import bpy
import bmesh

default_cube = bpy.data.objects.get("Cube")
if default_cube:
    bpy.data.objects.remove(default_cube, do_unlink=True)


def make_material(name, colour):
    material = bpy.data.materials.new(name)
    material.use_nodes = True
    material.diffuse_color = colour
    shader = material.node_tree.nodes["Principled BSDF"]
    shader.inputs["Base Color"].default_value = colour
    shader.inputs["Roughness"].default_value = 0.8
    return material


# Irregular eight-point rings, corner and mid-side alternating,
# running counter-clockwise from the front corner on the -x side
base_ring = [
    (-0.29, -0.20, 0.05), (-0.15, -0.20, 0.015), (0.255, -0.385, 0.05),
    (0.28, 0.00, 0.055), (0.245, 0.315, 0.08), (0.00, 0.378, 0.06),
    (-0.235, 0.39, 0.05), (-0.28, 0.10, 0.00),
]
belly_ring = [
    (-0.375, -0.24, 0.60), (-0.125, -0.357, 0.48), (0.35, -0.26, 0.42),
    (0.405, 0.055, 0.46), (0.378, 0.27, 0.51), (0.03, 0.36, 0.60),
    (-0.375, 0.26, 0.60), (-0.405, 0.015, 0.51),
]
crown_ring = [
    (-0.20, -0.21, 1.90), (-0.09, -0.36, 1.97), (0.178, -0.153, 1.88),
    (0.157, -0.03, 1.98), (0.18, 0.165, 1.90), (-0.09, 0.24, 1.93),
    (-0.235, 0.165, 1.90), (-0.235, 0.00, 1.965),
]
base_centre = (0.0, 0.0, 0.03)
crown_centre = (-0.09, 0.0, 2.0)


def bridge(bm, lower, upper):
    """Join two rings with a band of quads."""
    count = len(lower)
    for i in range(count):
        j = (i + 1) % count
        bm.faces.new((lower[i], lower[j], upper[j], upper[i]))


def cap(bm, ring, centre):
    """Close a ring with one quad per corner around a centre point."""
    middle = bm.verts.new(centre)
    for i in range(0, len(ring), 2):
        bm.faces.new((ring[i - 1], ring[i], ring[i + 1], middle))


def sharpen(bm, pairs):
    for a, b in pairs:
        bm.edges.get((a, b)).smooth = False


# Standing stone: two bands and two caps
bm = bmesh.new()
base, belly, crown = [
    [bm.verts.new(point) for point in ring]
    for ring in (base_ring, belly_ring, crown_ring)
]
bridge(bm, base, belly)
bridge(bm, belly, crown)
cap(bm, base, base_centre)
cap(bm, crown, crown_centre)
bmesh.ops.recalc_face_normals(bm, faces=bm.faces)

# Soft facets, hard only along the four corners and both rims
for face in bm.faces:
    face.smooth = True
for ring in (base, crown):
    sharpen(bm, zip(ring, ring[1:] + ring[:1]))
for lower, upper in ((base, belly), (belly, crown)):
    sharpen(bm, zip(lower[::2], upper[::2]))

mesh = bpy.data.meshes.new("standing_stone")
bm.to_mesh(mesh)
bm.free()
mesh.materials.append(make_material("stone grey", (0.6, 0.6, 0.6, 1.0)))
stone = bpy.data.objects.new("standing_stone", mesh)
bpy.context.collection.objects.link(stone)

▶ [TASK DETAILS] Please repeat the material in full, keeping it exact.

▶ [REPLY]
import bpy
import bmesh

default_cube = bpy.data.objects.get("Cube")
if default_cube:
    bpy.data.objects.remove(default_cube, do_unlink=True)


def make_material(name, colour):
    material = bpy.data.materials.new(name)
    material.use_nodes = True
    material.diffuse_color = colour
    shader = material.node_tree.nodes["Principled BSDF"]
    shader.inputs["Base Color"].default_value = colour
    shader.inputs["Roughness"].default_value = 0.8
    return material


# Irregular eight-point rings, corner and mid-side alternating,
# running counter-clockwise from the front corner on the -x side
base_ring = [
    (-0.29, -0.20, 0.05), (-0.15, -0.20, 0.015), (0.255, -0.385, 0.05),
    (0.28, 0.00, 0.055), (0.245, 0.315, 0.08), (0.00, 0.378, 0.06),
    (-0.235, 0.39, 0.05), (-0.28, 0.10, 0.00),
]
belly_ring = [
    (-0.375, -0.24, 0.60), (-0.125, -0.357, 0.48), (0.35, -0.26, 0.42),
    (0.405, 0.055, 0.46), (0.378, 0.27, 0.51), (0.03, 0.36, 0.60),
    (-0.375, 0.26, 0.60), (-0.405, 0.015, 0.51),
]
crown_ring = [
    (-0.20, -0.21, 1.90), (-0.09, -0.36, 1.97), (0.178, -0.153, 1.88),
    (0.157, -0.03, 1.98), (0.18, 0.165, 1.90), (-0.09, 0.24, 1.93),
    (-0.235, 0.165, 1.90), (-0.235, 0.00, 1.965),
]
base_centre = (0.0, 0.0, 0.03)
crown_centre = (-0.09, 0.0, 2.0)


def bridge(bm, lower, upper):
    """Join two rings with a band of quads."""
    count = len(lower)
    for i in range(count):
        j = (i + 1) % count
        bm.faces.new((lower[i], lower[j], upper[j], upper[i]))


def cap(bm, ring, centre):
    """Close a ring with one quad per corner around a centre point."""
    middle = bm.verts.new(centre)
    for i in range(0, len(ring), 2):
        bm.faces.new((ring[i - 1], ring[i], ring[i + 1], middle))


def sharpen(bm, pairs):
    for a, b in pairs:
        bm.edges.get((a, b)).smooth = False


# Standing stone: two bands and two caps
bm = bmesh.new()
base, belly, crown = [
    [bm.verts.new(point) for point in ring]
    for ring in (base_ring, belly_ring, crown_ring)
]
bridge(bm, base, belly)
bridge(bm, belly, crown)
cap(bm, base, base_centre)
cap(bm, crown, crown_centre)
bmesh.ops.recalc_face_normals(bm, faces=bm.faces)

# Soft facets, hard only along the four corners and both rims
for face in bm.faces:
    face.smooth = True
for ring in (base, crown):
    sharpen(bm, zip(ring, ring[1:] + ring[:1]))
for lower, upper in ((base, belly), (belly, crown)):
    sharpen(bm, zip(lower[::2], upper[::2]))

mesh = bpy.data.meshes.new("standing_stone")
bm.to_mesh(mesh)
bm.free()
mesh.materials.append(make_material("stone grey", (0.6, 0.6, 0.6, 1.0)))
stone = bpy.data.objects.new("standing_stone", mesh)
bpy.context.collection.objects.link(stone)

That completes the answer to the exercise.